### About this task
Taking the listing below, restate word for word each line from the line with "run.add(tube('rightSocket', 0.33, 0.267, 0.533, 1, copper));" to the line with "branch.name = 'branch';", ends included, and stop there.

### Extracted records
--- START ---

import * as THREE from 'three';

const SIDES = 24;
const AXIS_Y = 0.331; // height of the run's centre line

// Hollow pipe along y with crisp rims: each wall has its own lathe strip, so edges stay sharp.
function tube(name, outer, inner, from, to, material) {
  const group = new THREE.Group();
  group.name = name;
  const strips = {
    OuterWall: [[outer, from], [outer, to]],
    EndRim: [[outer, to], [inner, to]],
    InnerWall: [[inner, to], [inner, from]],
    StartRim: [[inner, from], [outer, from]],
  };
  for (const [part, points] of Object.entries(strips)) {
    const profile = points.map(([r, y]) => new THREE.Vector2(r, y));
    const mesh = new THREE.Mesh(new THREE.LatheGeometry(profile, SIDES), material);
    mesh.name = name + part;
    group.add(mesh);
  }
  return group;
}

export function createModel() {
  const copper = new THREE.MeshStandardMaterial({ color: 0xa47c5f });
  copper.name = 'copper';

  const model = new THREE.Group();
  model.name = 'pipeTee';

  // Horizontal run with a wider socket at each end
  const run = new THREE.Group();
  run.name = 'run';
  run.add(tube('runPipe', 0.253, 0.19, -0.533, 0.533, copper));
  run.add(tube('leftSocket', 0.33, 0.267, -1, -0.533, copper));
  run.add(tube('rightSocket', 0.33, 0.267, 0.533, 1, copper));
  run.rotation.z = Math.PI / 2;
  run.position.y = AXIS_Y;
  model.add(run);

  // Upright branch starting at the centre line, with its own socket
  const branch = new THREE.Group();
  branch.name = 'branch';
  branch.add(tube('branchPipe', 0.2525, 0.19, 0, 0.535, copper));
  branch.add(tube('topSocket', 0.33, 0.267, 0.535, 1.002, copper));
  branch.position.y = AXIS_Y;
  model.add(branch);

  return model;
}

--- END ---

### Expected answer
  run.add(tube('rightSocket', 0.33, 0.267, 0.533, 1, copper));
  run.rotation.z = Math.PI / 2;
  run.position.y = AXIS_Y;
  model.add(run);

  // Upright branch starting at the centre line, with its own socket
  const branch = new THREE.Group();
  branch.name = 'branch';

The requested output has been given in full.